It also suggested introducing a clinical review process as two potential mechanisms to ensure incidents are categorised appropriately.

The Department of Justice said it was committed to accurately documenting self-harm and attempted suicide incidents in custodial facilities.

It also said it was committed to prisoner safety and wellbeing, and took every measure possible to reduce and prevent self-harm and attempted suicide incidents.

“Accurate recording and reporting of such incidents is crucial to data analysis to identify risk, develop and implement targeted prevention strategies and facilitate supports for at-risk prisoners,” Department of Justice director general Kylie Maj said.

“It also enables the department to fulfil its reporting obligations to national data collection agencies, with a particular focus on the prevention of Aboriginal deaths in custody."

The department recently updated its policies to include a new suicide-threat category in its incident reporting system.

Commissioner for Corrective Services Brad Royce said it would make it simpler for staff to categorise incidents and improve the accuracy of recording and reporting.

A tiered governance process has also been implemented, with local staff reviewing self-harm and attempted suicide incidents for data accuracy purposes.

According to the Justice Department, there were 49 attempted suicides and 28 serious self-harm incidents in WA's 19 custodial facilities between January 1 and September 30 last year.
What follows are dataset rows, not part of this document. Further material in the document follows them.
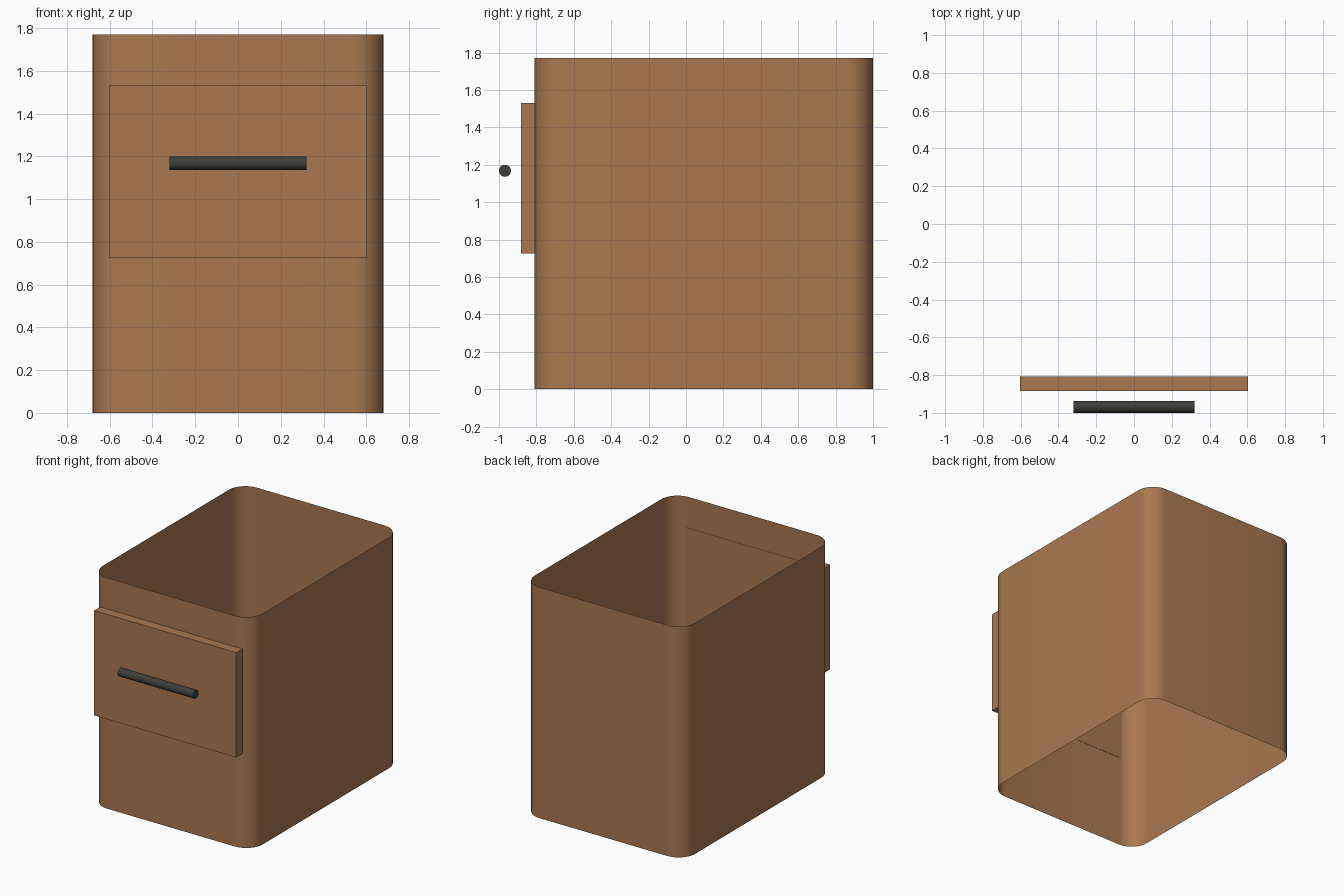
import bpy
import bmesh
from math import cos, sin, pi, radians

cube = bpy.data.objects.get("Cube")
if cube:
    bpy.data.objects.remove(cube, do_unlink=True)


def make_material(name, rgb):
    mat = bpy.data.materials.new(name)
    mat.use_nodes = True
    color = (*rgb, 1)
    mat.diffuse_color = color
    mat.node_tree.nodes["Principled BSDF"].inputs["Base Color"].default_value = color
    return mat


def finish(obj, name, mat, smooth=False):
    obj.name = name
    obj.data.materials.append(mat)
    if smooth:
        bpy.ops.object.select_all(action="DESELECT")
        obj.select_set(True)
        bpy.context.view_layer.objects.active = obj
        bpy.ops.object.shade_smooth_by_angle(angle=radians(35))


wood = make_material("brown wood", (0.40, 0.19, 0.08))
metal = make_material("dark metal", (0.045, 0.048, 0.037))

# Body: open sleeve with rounded corners, a single sheet without top or bottom
HALF_W, FRONT, BACK, HEIGHT, RADIUS, STEPS = 0.68, -0.81, 1.0, 1.77, 0.14, 10
corners = [(HALF_W, BACK), (-HALF_W, BACK), (-HALF_W, FRONT), (HALF_W, FRONT)]
inward = [(-1, -1), (1, -1), (1, 1), (-1, 1)]
bm = bmesh.new()
ring = []
for i, ((x, y), (dx, dy)) in enumerate(zip(corners, inward)):
    for s in range(STEPS + 1):
        a = (i + s / STEPS) * pi / 2
        ring.append(bm.verts.new((x + RADIUS * (dx + cos(a)),
                                  y + RADIUS * (dy + sin(a)), 0)))
edges = [bm.edges.new((v, ring[(i + 1) % len(ring)])) for i, v in enumerate(ring)]
walls = bmesh.ops.extrude_edge_only(bm, edges=edges)["geom"]
bmesh.ops.translate(bm, vec=(0, 0, HEIGHT),
                    verts=[g for g in walls if isinstance(g, bmesh.types.BMVert)])
for face in bm.faces:
    mid = face.calc_center_median()
    face.normal_update()
    if face.normal.x * mid.x + face.normal.y * (mid.y - (FRONT + BACK) / 2) < 0:
        face.normal_flip()
mesh = bpy.data.meshes.new("body")
bm.to_mesh(mesh)
bm.free()
body = bpy.data.objects.new("body", mesh)
bpy.context.collection.objects.link(body)
finish(body, "body", wood, smooth=True)

# Drawer front: flat panel on the front wall
bpy.ops.mesh.primitive_cube_add(size=1, location=(0, -0.8455, 1.129))
panel = bpy.context.object
panel.scale = (1.205, 0.075, 0.804)
finish(panel, "drawer_front", wood)

# Handle: round bar in front of the drawer
bpy.ops.mesh.primitive_cylinder_add(vertices=32, radius=0.032, depth=0.642,
                                    location=(0, -0.968, 1.168),
                                    rotation=(0, pi / 2, 0))
finish(bpy.context.object, "handle", metal, smooth=True)
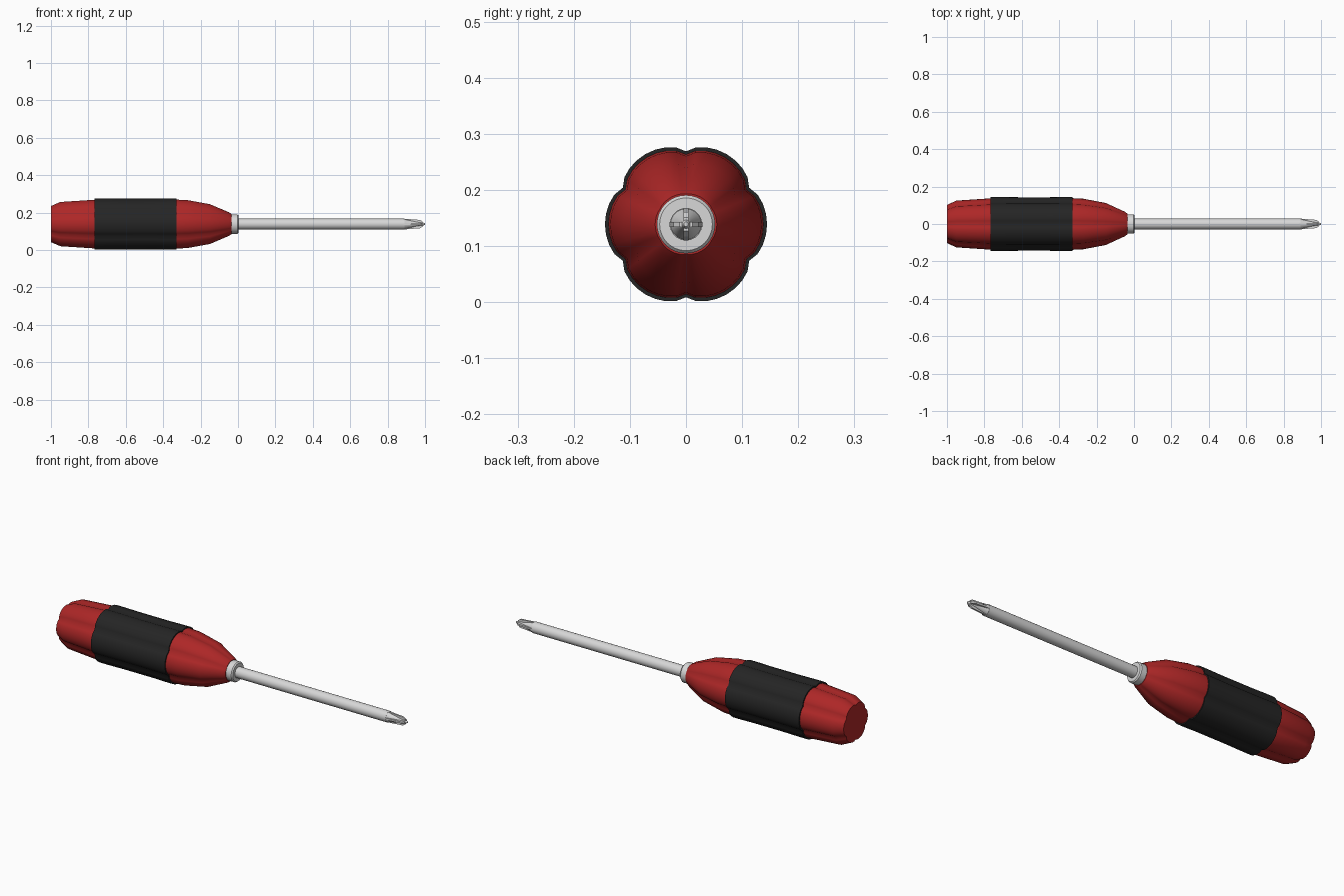
import bpy
import bmesh
import math

if "Cube" in bpy.data.objects:
    bpy.data.objects.remove(bpy.data.objects["Cube"], do_unlink=True)

AXIS_Z = 0.139


def material(name, color, roughness=0.5):
    mat = bpy.data.materials.new(name)
    mat.use_nodes = True
    mat.diffuse_color = (*color, 1)
    bsdf = mat.node_tree.nodes["Principled BSDF"]
    bsdf.inputs["Base Color"].default_value = (*color, 1)
    bsdf.inputs["Roughness"].default_value = roughness
    return mat


red = material("red plastic", (0.42, 0.02, 0.02))
black = material("black rubber", (0.018, 0.018, 0.018))
steel = material("light steel", (0.68, 0.68, 0.68))


def finish(name, bm, mat, angle):
    bmesh.ops.recalc_face_normals(bm, faces=bm.faces)
    mesh = bpy.data.meshes.new(name)
    bm.to_mesh(mesh)
    bm.free()
    mesh.materials.append(mat)
    mesh.shade_smooth()
    mesh.set_sharp_from_angle(angle=math.radians(angle))
    obj = bpy.data.objects.new(name, mesh)
    obj.location.z = AXIS_Z
    bpy.context.collection.objects.link(obj)
    return obj


def loft(name, profile, mat, segments, angle=35):
    """Sweep (x, radius, groove depth) rings along x, with six-lobed sections."""
    bm = bmesh.new()
    rings = []
    for x, radius, depth in profile:
        ring = []
        for i in range(segments):
            a = math.tau * i / segments
            lobe = abs(math.cos(3 * a)) ** 0.6
            r = radius * (1 - depth * (1 - lobe))
            ring.append(bm.verts.new((x, r * math.cos(a), r * math.sin(a))))
        rings.append(ring)
    for a, b in zip(rings, rings[1:]):
        for i in range(segments):
            j = (i + 1) % segments
            bm.faces.new((a[i], a[j], b[j], b[i]))
    bm.faces.new(rings[0])
    bm.faces.new(rings[-1])
    return finish(name, bm, mat, angle)


# Lobed handle, grooves fading towards the collar
loft("handle", [
    (-1.0, 0.102, 0.11), (-0.95, 0.125, 0.11), (-0.77, 0.137, 0.10),
    (-0.33, 0.138, 0.10), (-0.27, 0.135, 0.10), (-0.15, 0.112, 0.10),
    (-0.05, 0.066, 0.06), (-0.035, 0.055, 0.02)], red, 48, 50)

# Rubber sleeve around the handle, slightly flared at its ends
loft("grip_sleeve", [
    (-0.766, 0.1445, 0.10), (-0.72, 0.1445, 0.10), (-0.62, 0.143, 0.10),
    (-0.45, 0.143, 0.10), (-0.37, 0.1445, 0.10), (-0.33, 0.1445, 0.10)],
    black, 48, 50)

# Collar and shaft
loft("collar", [
    (-0.042, 0.048, 0), (-0.038, 0.052, 0), (-0.004, 0.052, 0),
    (0.002, 0.047, 0)], steel, 32)
loft("shaft", [(-0.02, 0.029, 0), (0.89, 0.029, 0)], steel, 20)

# Cross-point tip: tapering core with four fins
loft("tip_core", [
    (0.885, 0.029, 0), (0.905, 0.023, 0), (0.955, 0.012, 0),
    (0.992, 0.007, 0), (1.0, 0.004, 0)], steel, 20)

bm = bmesh.new()
outline = [(0.885, 0), (0.885, 0.029), (0.975, 0.022), (0.988, 0.012), (0.988, 0)]
for k in range(4):
    a = k * math.pi / 2
    c, s = math.cos(a), math.sin(a)
    sides = [[bm.verts.new((x, r * c - w * s, r * s + w * c)) for x, r in outline]
             for w in (-0.0045, 0.0045)]
    bm.faces.new(sides[0])
    bm.faces.new(sides[1])
    for i in range(len(outline)):
        j = (i + 1) % len(outline)
        bm.faces.new((sides[0][i], sides[0][j], sides[1][j], sides[1][i]))
finish("tip_fins", bm, steel, 20)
The department also recorded 2199 threats to self-harm for the same period.

Among the most shocking incidents was the death of Indigenous teen Cleveland Dodd, who took his own life in the troubled youth wing at Perth's Casuarina Prison in October.

According to the Australian Bureau of Statistics, there were 6718 prisoners in custody in WA on June 30, 2023. 

13YARN 13 92 76

Lifeline 13 11 14

beyondblue 1300 22 4636

License this article

What is AAPNews?

For the first time, Australian Associated Press is delivering news straight to the consumer.

No ads. No spin. News straight-up.

Not only do you get to enjoy high-quality news delivered straight to your desktop or device, you do so in the knowledge you are supporting media diversity in Australia.

AAP Is Australia’s only independent newswire service, free from political and commercial influence, producing fact-based public interest journalism across a range of topics including politics, courts, sport, finance and entertainment.

What is AAPNews?
The Morning Wire

Wake up to AAPNews’ morning news bulletin delivered straight to your inbox or mobile device, bringing you up to speed with all that has happened overnight at home and abroad, as well as setting you up what the day has in store.

AAPNews Morning Wire
AAPNews Breaking News
Breaking News

Be the first to know when major breaking news happens.

Notifications will be sent to your device whenever a big story breaks, ensuring you are never in the dark when the talking points happen.

Focused Content

Enjoy the best of AAP’s specialised Topics in Focus. AAP has reporters dedicated to bringing you hard news and feature content across a range of specialised topics including Environment, Agriculture, Future Economies, Arts and Refugee Issues.

AAPNews Focussed Content
Subscription Plans

Choose the plan that best fits your needs. AAPNews offers two basic subscriptions, all billed monthly.

Once you sign up, you will have seven days to test out the service before being billed.

AAPNews Full Access Plan
Full Access
  • Enjoy all that AAPNews has to offer
  • Access to breaking news notifications and bulletins
  • Includes access to all AAPNews’ specialised topics
Join Now
AAPNews Student Access Plan
Student Access
  • Gain access via a verified student email account
  • Enjoy all the benefits of the ‘Full Access’ plan at a reduced rate
  • Subscription renews each month
Join Now
AAPNews Annual Access Plan
Annual Access
  • All the benefits of the 'Full Access' subscription at a discounted rate
  • Subscription automatically renews after 12 months
Join Now

AAPNews also offers enterprise deals for businesses so you can provide an AAPNews account for your team, organisation or customers. Click here to contact AAP to sign-up your business today.

Download the app
Download AAPNews on the App StoreDownload AAPNews on the Google Play Store